For the art auction/cocktail party last Wednesday, king and queen of the kidlit cool kids, authors Michael Buckley and Shannon Hale, had a great idea to have talent show (some called it “Talent Show” complete with air quotes, but I actually practiced my juggling for my part in the Tom Angleberger ragtag juggling troupe, so I do <em>not</em> use air quotes). Anyway, my ego was disproportionately flattered that Michael and Shannon invitedmesaidyeswhenIforcedthemtohaveme in the show. So I was incredibly disappointed I had to miss it due to the fact that my back has been in spasm for about 2.5 weeks and I can barely walk.
Saturday rolls around and I’ve got my first professional event (as opposed to a public) signing for Dancing With the Devil. I hobble in with a heinous back support brace on, sit in my chair, and start signing books, and things are going well.
Then comes this adorable teenager, Sarabeth––maybe 16 or 17-years-old? Her body language says it all: elbows close in to her sides, bouncing up on the balls of her feet, barely able to contain herself. There was a big stack of my books for me to sign––and give away––to people, but she hands me a copy, a little worn, and says, “I already have my own copy. I’ve read it four times!”
Mind you, it only just came out. Her eyes are gleaming. She’s smiling, and saying how I’m her favorite author. I’m getting a lump in my throat just thinking about this moment. Nine years to write Dancing With the Devil
And this is what those rewrites were for. This moment that this girl, Sarabeth gave me. If it never happens again, this was worth it, for this one kid who loves this book that she read it four times.
I got choked up then, too, of course, and very excited, as I popped up, forgetting about my back pain – brace? What brace? And as you can see, I’ve got my super fan Sarabeth in the Superfan death grip, below poor kid. After she left, every person who was on the line who witnessed what happened commented on what a special moment it was.
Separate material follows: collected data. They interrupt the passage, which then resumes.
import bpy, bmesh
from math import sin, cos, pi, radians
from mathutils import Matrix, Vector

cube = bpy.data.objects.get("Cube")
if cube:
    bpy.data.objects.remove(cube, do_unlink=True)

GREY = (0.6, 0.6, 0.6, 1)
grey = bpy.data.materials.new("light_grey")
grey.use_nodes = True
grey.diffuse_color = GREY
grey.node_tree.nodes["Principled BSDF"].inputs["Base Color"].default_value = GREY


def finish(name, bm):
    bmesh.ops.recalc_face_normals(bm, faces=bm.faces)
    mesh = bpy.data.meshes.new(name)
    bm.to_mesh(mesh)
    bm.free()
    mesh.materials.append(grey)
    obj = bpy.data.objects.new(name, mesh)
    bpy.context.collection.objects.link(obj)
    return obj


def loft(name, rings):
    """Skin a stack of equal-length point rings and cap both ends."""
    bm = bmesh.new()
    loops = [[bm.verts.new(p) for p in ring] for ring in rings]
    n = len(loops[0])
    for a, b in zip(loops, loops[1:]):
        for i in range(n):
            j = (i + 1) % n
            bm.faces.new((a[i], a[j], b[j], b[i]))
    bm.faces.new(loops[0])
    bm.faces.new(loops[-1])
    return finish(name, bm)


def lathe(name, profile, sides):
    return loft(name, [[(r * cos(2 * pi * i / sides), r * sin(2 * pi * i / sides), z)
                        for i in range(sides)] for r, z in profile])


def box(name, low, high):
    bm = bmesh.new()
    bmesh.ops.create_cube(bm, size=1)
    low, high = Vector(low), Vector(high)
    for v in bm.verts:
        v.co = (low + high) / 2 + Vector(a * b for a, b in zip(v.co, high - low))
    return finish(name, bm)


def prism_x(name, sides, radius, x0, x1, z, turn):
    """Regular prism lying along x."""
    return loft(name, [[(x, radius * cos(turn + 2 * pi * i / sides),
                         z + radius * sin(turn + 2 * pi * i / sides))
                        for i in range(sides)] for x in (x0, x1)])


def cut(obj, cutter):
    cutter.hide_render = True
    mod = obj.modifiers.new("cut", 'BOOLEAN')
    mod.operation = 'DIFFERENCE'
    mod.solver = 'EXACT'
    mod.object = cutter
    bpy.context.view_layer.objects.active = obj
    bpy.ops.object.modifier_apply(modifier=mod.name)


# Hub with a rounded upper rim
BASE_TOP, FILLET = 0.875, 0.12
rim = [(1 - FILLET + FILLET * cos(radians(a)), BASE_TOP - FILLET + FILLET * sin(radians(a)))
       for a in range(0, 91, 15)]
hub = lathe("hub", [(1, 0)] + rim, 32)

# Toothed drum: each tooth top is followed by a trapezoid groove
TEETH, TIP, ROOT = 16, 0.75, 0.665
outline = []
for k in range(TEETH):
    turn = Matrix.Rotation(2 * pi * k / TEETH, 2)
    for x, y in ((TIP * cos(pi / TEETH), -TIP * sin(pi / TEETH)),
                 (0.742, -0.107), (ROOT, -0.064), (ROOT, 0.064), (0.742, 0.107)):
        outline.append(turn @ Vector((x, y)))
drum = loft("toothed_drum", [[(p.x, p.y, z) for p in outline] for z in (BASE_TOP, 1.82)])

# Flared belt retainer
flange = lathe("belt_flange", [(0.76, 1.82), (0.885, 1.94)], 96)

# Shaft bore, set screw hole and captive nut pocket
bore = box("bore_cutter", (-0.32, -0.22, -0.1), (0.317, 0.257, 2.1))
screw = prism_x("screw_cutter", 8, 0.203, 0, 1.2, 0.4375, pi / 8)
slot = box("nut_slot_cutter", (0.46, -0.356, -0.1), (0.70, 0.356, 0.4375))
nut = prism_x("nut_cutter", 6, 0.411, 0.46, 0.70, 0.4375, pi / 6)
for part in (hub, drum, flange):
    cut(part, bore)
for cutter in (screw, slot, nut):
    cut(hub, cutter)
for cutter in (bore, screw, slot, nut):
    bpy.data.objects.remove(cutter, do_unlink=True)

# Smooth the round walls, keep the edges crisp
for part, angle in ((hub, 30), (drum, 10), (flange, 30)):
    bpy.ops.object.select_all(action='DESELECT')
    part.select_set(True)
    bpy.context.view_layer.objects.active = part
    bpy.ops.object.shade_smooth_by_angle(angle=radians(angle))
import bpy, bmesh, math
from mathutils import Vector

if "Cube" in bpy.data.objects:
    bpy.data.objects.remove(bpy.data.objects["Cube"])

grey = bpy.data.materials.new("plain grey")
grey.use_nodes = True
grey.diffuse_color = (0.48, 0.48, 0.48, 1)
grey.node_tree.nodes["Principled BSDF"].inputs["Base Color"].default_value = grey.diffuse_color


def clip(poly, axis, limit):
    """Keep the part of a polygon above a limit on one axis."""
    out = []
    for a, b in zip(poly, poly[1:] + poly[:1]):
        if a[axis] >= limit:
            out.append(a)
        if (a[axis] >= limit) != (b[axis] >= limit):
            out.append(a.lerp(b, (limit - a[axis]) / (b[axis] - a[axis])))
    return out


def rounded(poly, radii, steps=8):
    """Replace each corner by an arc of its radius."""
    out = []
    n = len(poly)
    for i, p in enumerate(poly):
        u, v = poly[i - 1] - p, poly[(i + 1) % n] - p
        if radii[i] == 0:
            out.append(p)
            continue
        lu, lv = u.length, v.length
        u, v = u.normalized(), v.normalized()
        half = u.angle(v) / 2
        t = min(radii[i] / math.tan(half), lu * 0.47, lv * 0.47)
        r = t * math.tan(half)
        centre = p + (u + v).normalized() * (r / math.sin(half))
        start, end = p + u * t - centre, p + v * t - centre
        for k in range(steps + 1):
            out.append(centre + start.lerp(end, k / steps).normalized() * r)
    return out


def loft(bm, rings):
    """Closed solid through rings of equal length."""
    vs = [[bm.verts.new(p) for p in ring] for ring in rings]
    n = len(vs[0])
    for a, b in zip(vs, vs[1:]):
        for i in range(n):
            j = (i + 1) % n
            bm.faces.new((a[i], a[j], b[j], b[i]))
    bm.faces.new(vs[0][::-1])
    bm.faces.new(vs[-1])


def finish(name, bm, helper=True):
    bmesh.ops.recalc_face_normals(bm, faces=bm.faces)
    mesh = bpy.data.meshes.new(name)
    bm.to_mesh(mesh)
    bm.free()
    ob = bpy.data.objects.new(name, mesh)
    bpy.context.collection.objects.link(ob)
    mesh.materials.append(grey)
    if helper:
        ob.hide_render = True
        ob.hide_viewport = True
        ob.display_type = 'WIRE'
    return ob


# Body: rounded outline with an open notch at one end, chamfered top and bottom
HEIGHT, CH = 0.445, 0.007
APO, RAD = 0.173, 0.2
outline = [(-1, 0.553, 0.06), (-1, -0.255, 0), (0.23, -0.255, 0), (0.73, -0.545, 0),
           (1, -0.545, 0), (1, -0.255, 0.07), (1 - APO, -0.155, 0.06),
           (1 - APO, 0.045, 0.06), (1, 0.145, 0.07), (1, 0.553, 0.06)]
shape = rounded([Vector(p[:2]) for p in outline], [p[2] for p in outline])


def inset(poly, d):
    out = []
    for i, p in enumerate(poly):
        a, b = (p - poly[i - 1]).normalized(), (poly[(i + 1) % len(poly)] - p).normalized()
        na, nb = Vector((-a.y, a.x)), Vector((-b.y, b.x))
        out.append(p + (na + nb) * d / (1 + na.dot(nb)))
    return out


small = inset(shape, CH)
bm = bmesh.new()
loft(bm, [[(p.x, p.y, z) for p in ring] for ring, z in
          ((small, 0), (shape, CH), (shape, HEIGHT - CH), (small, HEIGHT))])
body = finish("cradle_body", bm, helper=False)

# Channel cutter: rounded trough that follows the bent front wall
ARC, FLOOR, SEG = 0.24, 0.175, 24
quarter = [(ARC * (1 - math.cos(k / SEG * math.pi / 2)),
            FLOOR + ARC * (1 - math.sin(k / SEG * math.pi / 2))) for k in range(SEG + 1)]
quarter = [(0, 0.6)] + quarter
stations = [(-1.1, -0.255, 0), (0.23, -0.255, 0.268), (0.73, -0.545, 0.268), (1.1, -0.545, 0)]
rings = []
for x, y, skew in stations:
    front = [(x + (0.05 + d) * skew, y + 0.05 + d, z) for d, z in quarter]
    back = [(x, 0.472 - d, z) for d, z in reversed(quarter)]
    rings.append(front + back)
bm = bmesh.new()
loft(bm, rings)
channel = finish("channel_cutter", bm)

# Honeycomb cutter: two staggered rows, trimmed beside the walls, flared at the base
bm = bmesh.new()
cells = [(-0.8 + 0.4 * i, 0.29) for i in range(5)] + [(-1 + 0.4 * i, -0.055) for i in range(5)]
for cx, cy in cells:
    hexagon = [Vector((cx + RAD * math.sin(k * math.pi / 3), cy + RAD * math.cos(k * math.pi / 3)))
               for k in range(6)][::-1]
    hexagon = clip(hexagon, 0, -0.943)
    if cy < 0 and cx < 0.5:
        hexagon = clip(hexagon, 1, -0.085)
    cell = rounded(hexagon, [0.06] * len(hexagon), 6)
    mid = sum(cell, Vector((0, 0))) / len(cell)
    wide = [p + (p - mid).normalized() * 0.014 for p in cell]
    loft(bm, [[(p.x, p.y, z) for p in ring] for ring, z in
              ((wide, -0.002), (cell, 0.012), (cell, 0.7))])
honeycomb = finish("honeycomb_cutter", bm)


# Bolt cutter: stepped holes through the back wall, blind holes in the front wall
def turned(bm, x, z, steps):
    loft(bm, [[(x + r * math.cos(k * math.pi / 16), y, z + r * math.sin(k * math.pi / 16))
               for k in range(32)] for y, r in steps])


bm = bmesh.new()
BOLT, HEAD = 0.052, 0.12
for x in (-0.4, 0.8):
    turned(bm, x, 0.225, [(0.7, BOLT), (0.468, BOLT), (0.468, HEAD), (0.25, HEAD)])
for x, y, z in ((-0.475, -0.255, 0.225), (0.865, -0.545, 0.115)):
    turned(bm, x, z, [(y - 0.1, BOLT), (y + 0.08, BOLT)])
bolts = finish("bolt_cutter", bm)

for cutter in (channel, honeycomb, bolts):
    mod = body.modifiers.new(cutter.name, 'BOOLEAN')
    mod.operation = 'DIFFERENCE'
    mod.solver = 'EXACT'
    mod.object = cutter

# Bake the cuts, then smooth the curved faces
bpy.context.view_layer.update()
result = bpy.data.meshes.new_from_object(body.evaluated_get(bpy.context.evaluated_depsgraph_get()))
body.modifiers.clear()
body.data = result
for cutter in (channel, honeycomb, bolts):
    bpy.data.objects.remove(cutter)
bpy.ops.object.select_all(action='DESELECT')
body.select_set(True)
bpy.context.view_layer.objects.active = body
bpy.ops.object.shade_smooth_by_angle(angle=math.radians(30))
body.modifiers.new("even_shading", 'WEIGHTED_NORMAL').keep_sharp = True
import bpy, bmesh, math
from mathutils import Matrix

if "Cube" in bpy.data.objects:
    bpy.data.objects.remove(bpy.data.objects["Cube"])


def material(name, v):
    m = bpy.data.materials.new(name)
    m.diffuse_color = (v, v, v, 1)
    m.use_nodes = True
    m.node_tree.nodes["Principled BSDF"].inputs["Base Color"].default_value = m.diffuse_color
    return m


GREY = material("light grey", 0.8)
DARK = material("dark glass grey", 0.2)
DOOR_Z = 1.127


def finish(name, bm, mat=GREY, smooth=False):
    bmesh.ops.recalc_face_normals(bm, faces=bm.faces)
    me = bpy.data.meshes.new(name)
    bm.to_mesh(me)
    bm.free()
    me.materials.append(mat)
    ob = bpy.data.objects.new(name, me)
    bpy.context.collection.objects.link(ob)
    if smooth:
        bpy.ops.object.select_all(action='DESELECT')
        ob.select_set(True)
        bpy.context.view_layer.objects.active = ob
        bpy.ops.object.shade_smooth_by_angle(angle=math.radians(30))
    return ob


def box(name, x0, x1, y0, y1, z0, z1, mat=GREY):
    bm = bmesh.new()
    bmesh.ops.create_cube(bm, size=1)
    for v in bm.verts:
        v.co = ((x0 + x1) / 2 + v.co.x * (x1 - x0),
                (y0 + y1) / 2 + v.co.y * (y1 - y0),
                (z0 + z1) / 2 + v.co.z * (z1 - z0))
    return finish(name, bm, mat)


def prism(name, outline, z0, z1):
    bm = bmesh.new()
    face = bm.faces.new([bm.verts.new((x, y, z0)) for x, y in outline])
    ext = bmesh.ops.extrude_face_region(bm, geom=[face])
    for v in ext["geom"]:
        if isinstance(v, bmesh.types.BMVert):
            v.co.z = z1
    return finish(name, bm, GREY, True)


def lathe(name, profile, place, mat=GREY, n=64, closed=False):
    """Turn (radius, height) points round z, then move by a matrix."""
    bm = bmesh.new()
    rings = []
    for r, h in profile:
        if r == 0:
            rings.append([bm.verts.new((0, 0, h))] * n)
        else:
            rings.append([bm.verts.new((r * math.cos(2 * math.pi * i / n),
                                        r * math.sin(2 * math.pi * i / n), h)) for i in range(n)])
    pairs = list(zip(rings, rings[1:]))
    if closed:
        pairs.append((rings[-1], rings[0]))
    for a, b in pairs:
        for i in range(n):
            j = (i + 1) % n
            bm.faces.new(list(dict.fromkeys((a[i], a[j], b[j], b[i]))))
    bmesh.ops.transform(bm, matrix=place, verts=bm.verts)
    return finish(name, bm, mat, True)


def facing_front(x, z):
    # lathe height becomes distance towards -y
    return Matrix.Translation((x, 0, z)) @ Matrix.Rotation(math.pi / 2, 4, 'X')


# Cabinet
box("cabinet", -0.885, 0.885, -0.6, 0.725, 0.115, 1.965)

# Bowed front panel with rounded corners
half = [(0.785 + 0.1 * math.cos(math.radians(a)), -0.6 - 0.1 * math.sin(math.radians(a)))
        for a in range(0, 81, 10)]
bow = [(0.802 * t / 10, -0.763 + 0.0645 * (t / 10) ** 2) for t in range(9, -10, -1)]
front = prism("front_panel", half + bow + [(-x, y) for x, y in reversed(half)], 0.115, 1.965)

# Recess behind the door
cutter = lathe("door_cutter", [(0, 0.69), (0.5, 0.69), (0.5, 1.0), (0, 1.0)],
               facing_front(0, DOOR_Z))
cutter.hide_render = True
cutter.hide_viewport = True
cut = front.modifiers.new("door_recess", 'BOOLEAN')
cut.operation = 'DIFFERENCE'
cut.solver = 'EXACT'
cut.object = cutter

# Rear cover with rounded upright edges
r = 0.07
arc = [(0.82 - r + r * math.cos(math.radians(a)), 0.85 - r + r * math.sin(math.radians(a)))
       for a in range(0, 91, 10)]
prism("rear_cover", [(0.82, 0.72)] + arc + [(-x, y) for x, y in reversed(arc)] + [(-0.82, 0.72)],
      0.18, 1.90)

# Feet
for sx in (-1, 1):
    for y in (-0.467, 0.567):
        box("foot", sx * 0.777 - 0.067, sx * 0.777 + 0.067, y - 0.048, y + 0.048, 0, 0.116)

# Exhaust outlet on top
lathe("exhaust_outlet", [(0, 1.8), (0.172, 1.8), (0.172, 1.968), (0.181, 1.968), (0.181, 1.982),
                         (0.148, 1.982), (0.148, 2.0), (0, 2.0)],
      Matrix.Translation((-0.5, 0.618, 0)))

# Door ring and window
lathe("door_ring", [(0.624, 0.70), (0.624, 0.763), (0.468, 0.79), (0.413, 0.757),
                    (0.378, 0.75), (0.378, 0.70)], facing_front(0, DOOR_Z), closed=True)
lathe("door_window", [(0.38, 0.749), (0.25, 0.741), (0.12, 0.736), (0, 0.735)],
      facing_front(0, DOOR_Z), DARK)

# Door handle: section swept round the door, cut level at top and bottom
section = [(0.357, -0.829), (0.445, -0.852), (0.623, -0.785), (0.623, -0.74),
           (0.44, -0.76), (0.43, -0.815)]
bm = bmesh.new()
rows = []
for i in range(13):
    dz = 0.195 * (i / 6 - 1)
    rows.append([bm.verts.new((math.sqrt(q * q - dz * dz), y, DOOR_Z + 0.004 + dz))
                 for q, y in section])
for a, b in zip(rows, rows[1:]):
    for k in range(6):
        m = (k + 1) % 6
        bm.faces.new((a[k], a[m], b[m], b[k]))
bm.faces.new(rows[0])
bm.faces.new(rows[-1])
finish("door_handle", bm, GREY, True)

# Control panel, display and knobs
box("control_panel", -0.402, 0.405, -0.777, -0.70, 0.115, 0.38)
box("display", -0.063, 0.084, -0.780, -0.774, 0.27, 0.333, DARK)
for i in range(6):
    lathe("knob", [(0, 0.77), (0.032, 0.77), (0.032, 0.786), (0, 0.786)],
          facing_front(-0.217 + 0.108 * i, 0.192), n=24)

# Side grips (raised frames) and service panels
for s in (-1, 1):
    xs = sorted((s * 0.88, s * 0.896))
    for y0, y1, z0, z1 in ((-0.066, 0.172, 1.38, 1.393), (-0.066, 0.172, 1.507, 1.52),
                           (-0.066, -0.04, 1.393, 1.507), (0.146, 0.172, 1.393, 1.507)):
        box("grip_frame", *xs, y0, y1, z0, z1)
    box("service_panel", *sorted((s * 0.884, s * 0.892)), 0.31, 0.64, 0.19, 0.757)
Why do super fans mean so much? If you’re a writer, and you wonder whether you should continue working on your book, remember Sarabeth. Someday you too will get to terrify a kid in the Superfan death grip of appreciation.
What do you think – you tell me why super fans mean so much. Have you met a super fan? What happened?